For the past year, Tracy Dobbins has been crafting an idea. An idea that entailed incorporating her art into the city of Memphis while also encouraging creativity. That’s when “Color Me Memphis” came to life. A Memphis inspired coloring book page, Dobbins wanted something that kids and adults could enjoy and recognize. She designs and draws the pages herself, with recognizable faces and images like Jerry Lawler, the Pyramid, and the Mid-South Coliseum. Pick up one of these pages in coffee shops or various locations around town.
C901: What made you want to start Color Me Memphis?
TD: “I have a degree in art, but like so many other creative types, art isn’t how I make a living. I found myself in a bit of an artistic rut because after working all day it can be difficult to find the energy to go into the studio and be productive. I was also a little bored with the idea of creating art just to be sold and then viewed by only a select few people. I wanted a project that would encourage creativity, be accessible to a wide array of people, and incorporate a large dose of playfulness.”
C901: What all does Color Me Memphis entail?
TD: “It is a very hand-crafted, low tech operation. Each month I have a different Memphis-inspired coloring book page. I draw the design by hand, scan the drawing, and then do final layout on my computer. Then I print the pages and spend one day a month assembling them into pads. In a world full of mass-produced goods and digital media, I think it’s refreshing to come in contact with anything created by hand. The pads get distributed around town to random places like coffee shops, telephone poles, etc.”
C901: How do you come up with what to create for the coloring book page?
TD: “I’m inspired by just living in Memphis and taking notice of the little things that make the city unique. I love older buildings, hand-painted signs, and the fact that you can get great Asian food at gas stations.”

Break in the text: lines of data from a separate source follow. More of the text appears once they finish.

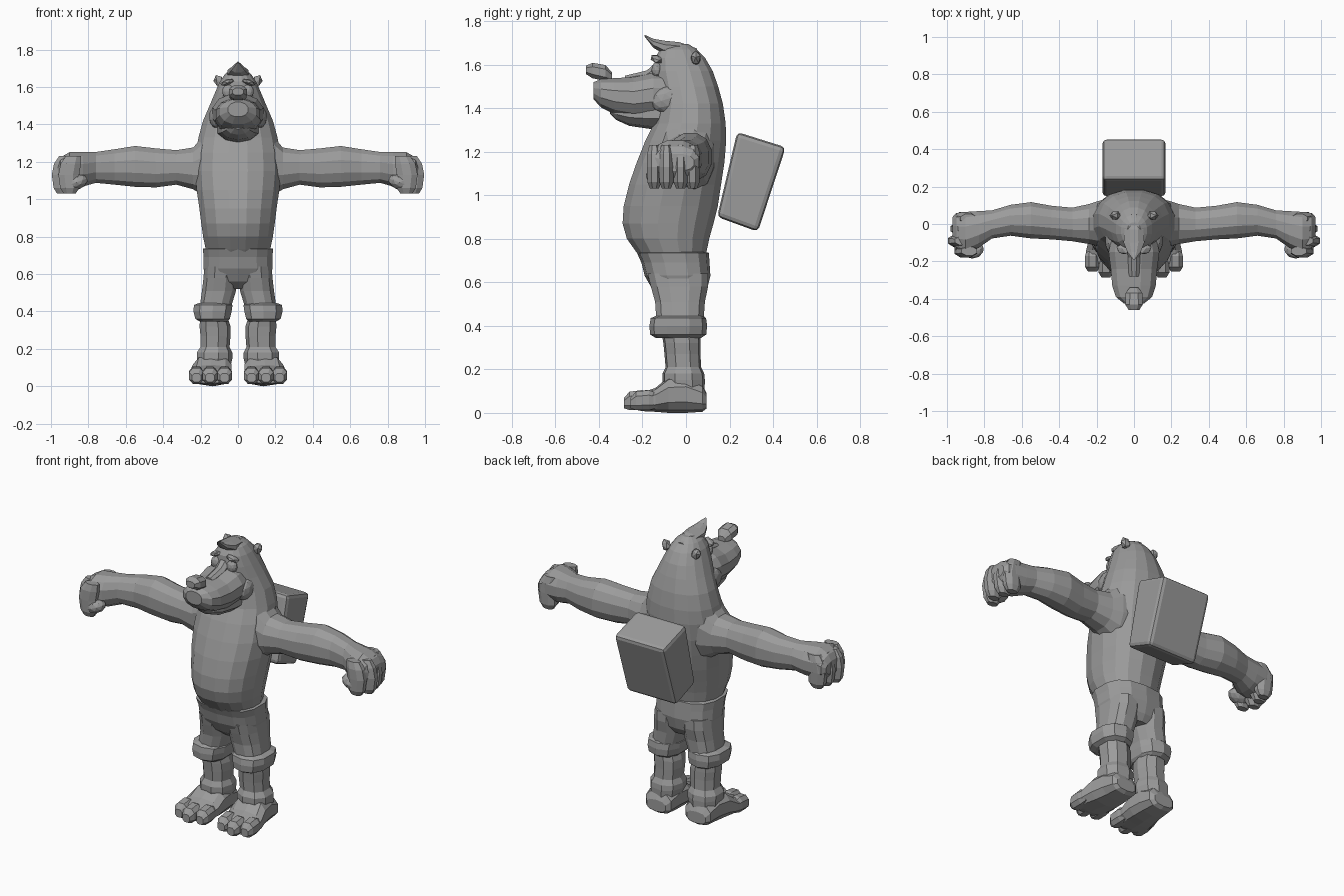
import bpy, bmesh, math
from mathutils import Matrix, Vector, Euler

grey = bpy.data.materials.new("plain grey")
grey.diffuse_color = (0.33, 0.33, 0.33, 1)


def finish(name, bm, mirror):
    bmesh.ops.recalc_face_normals(bm, faces=bm.faces)
    me = bpy.data.meshes.new(name)
    bm.to_mesh(me)
    bm.free()
    me.materials.append(grey)
    ob = bpy.data.objects.new(name, me)
    bpy.context.collection.objects.link(ob)
    if mirror:
        ob.modifiers.new("Mirror", 'MIRROR')
    return ob


def loft(name, axis, rings, n=12, power=1.0, mirror=False):
    """Rings are (position on axis, a min, a max, b min, b max)."""
    bm = bmesh.new()
    loops = []
    for t, a0, a1, b0, b1 in rings:
        loop = []
        for i in range(n):
            ang = 2 * math.pi * (i + 0.5) / n
            c, s = math.cos(ang), math.sin(ang)
            c = math.copysign(abs(c) ** power, c)
            s = math.copysign(abs(s) ** power, s)
            a = (a0 + a1) / 2 + c * (a1 - a0) / 2
            b = (b0 + b1) / 2 + s * (b1 - b0) / 2
            co = {'x': (t, a, b), 'y': (a, t, b), 'z': (a, b, t)}[axis]
            loop.append(bm.verts.new(co))
        loops.append(loop)
    for p, q in zip(loops, loops[1:]):
        for i in range(n):
            j = (i + 1) % n
            bm.faces.new((p[i], p[j], q[j], q[i]))
    bm.faces.new(loops[0])
    bm.faces.new(loops[-1])
    return finish(name, bm, mirror)


def blob(name, loc, size, rot=(0, 0, 0), detail=2, mirror=False):
    bm = bmesh.new()
    m = Matrix.LocRotScale(Vector(loc), Euler(rot), Vector(size))
    bmesh.ops.create_icosphere(bm, subdivisions=detail, radius=1, matrix=m)
    return finish(name, bm, mirror)


# Torso, neck and skull in one tapering form
loft("body", 'z', [
    (0.66, -.15, .15, -.17, .08), (0.73, -.175, .175, -.225, .095),
    (0.80, -.19, .19, -.275, .11), (0.87, -.20, .20, -.295, .13),
    (0.95, -.21, .21, -.29, .15), (1.05, -.225, .225, -.265, .165),
    (1.15, -.235, .235, -.23, .18), (1.25, -.23, .23, -.19, .188),
    (1.33, -.215, .215, -.15, .185), (1.42, -.19, .19, -.13, .172),
    (1.50, -.155, .155, -.14, .15), (1.57, -.125, .125, -.15, .125),
    (1.63, -.098, .098, -.145, .09), (1.67, -.07, .07, -.12, .05),
    (1.695, -.035, .035, -.08, .01)], n=16, power=.92)

# Arms and hands
loft("arm", 'x', [
    (.10, -.13, .14, 1.00, 1.38), (.18, -.125, .13, 1.01, 1.345),
    (.24, -.11, .11, 1.05, 1.28), (.33, -.095, .09, 1.075, 1.265),
    (.44, -.085, .10, 1.06, 1.275), (.55, -.08, .12, 1.063, 1.288),
    (.66, -.065, .105, 1.075, 1.27), (.76, -.08, .075, 1.085, 1.255),
    (.83, -.13, .072, 1.065, 1.255), (.90, -.165, .068, 1.06, 1.255),
    (.95, -.15, .062, 1.08, 1.225), (.97, -.11, .04, 1.11, 1.19)],
    n=12, power=.88, mirror=True)
for i, (y, tip) in enumerate([(-.145, .965), (-.09, 1.0), (-.025, .985), (.03, .97)]):
    loft("finger_%d" % i, 'z', [
        (1.03, tip - .10, tip - .03, y - .022, y + .022),
        (1.06, tip - .12, tip - .01, y - .035, y + .035),
        (1.13, tip - .12, tip, y - .037, y + .037),
        (1.19, tip - .13, tip - .012, y - .036, y + .036),
        (1.23, tip - .13, tip - .04, y - .025, y + .025)], n=8, mirror=True)
blob("thumb", (.865, -.135, 1.09), (.065, .05, .04), (0, .35, 0), mirror=True)

# Trousers, with a waistband edge and turned-up cuffs
loft("trouser_seat", 'z', [
    (.52, -.09, .09, -.10, .07), (.56, -.17, .17, -.15, .095),
    (.63, -.188, .188, -.19, .112), (.69, -.187, .187, -.205, .108),
    (.735, -.192, .192, -.225, .105), (.74, -.16, .16, -.19, .08)],
    n=14, power=.75)
loft("trouser_leg", 'z', [
    (.37, .045, .21, -.14, .08), (.44, .03, .205, -.14, .085),
    (.51, .008, .195, -.145, .09), (.58, .002, .187, -.165, .105),
    (.64, .002, .182, -.18, .105)], n=12, power=.8, mirror=True)
loft("trouser_cuff", 'z', [
    (.345, .055, .205, -.14, .07), (.36, .04, .232, -.165, .093),
    (.40, .03, .242, -.168, .097), (.435, .025, .24, -.162, .092),
    (.445, .05, .21, -.14, .08)], n=10, power=.8, mirror=True)

# Shins with an ankle roll
loft("shin", 'z', [
    (.06, .05, .215, -.10, .085), (.15, .03, .225, -.11, .088),
    (.18, .03, .225, -.11, .085), (.21, .045, .205, -.095, .07),
    (.27, .04, .205, -.10, .068), (.32, .04, .21, -.105, .068),
    (.38, .06, .205, -.115, .065)], n=9, power=.85, mirror=True)

# Feet and toes
loft("foot", 'y', [
    (.095, .07, .20, .02, .09), (.075, .045, .22, .005, .13),
    (0, .035, .23, 0, .17), (-.08, .03, .245, 0, .165),
    (-.14, .03, .26, .005, .115), (-.20, .04, .26, .008, .095),
    (-.235, .07, .24, .015, .075)], n=10, power=.75, mirror=True)
for i, (x, y) in enumerate([(.072, -.21), (.15, -.23), (.222, -.20)]):
    loft("toe_%d" % i, 'y', [
        (y + .07, x - .03, x + .03, .02, .09), (y + .03, x - .042, x + .042, .01, .108),
        (y - .03, x - .042, x + .042, .01, .10), (y - .055, x - .025, x + .025, .02, .07)],
        n=8, power=.8, mirror=True)

# Muzzle, lower jaw and nose
loft("muzzle", 'y', [
    (-.06, -.12, .12, 1.37, 1.56), (-.15, -.14, .14, 1.355, 1.565),
    (-.24, -.128, .128, 1.35, 1.545), (-.33, -.12, .12, 1.37, 1.54),
    (-.39, -.10, .10, 1.40, 1.535), (-.425, -.055, .055, 1.44, 1.52)],
    n=12, power=.9)
loft("lower_jaw", 'y', [
    (-.08, -.12, .12, 1.30, 1.45), (-.17, -.11, .11, 1.305, 1.44),
    (-.26, -.09, .09, 1.318, 1.43), (-.32, -.065, .065, 1.345, 1.42),
    (-.35, -.03, .03, 1.375, 1.41)], n=10)
blob("cheek", (.115, -.09, 1.44), (.04, .075, .06), (.3, 0, 0), mirror=True)
loft("nose", 'y', [
    (-.34, -.025, .025, 1.52, 1.565), (-.37, -.048, .048, 1.52, 1.60),
    (-.43, -.05, .05, 1.535, 1.61), (-.46, -.03, .03, 1.555, 1.595)], n=8, power=.8)
loft("nose_bridge", 'y', [
    (-.12, -.04, .04, 1.52, 1.63), (-.18, -.035, .035, 1.51, 1.575),
    (-.28, -.03, .03, 1.51, 1.55)], n=8)

# Eyes, brows, ears and tuft of hair
blob("eye", (.052, -.133, 1.575), (.033, .026, .038), mirror=True)
blob("brow", (.058, -.135, 1.625), (.042, .028, .017), (0, .35, .35), 1, True)
blob("ear", (.10, .045, 1.63), (.03, .025, .038), (0, .5, 0), 1, True)
loft("hair_tuft", 'y', [
    (.05, -.025, .025, 1.64, 1.675), (-.03, -.055, .055, 1.64, 1.705),
    (-.10, -.06, .06, 1.645, 1.712), (-.15, -.038, .038, 1.675, 1.72),
    (-.19, -.004, .004, 1.728, 1.737)], n=8)

# Tilted backpack: a side profile extruded across and bevelled
bm = bmesh.new()
profile = [(.235, 1.29), (.458, 1.22), (.33, .832), (.143, .90)]
left, right = [[bm.verts.new((x, y, z)) for y, z in profile] for x in (-.168, .168)]
bm.faces.new(left)
bm.faces.new(right)
for i in range(4):
    j = (i + 1) % 4
    bm.faces.new((left[i], left[j], right[j], right[i]))
pack = finish("backpack", bm, False)
bevel = pack.modifiers.new("Bevel", 'BEVEL')
bevel.width, bevel.segments = .022, 2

C901: What do you hope to accomplish with Color Me Memphis?
TD: “I hope to provide a healthy serving of creativity and silliness into people’s lives. There is no reason that coloring should only be for kids. A lot of people are intimidated by the notion of being creative because they think they lack the technical skills, but art doesn’t need to be technically perfect to be enjoyable. I love seeing the inventive things children do when coloring or drawing. We should all be that fearless and free.”
C901: What do you like best about living in the city of Memphis?
TD: “I love that Memphis revels in its grittiness and imperfections. It’s a city that is not afraid to color outside the lines.”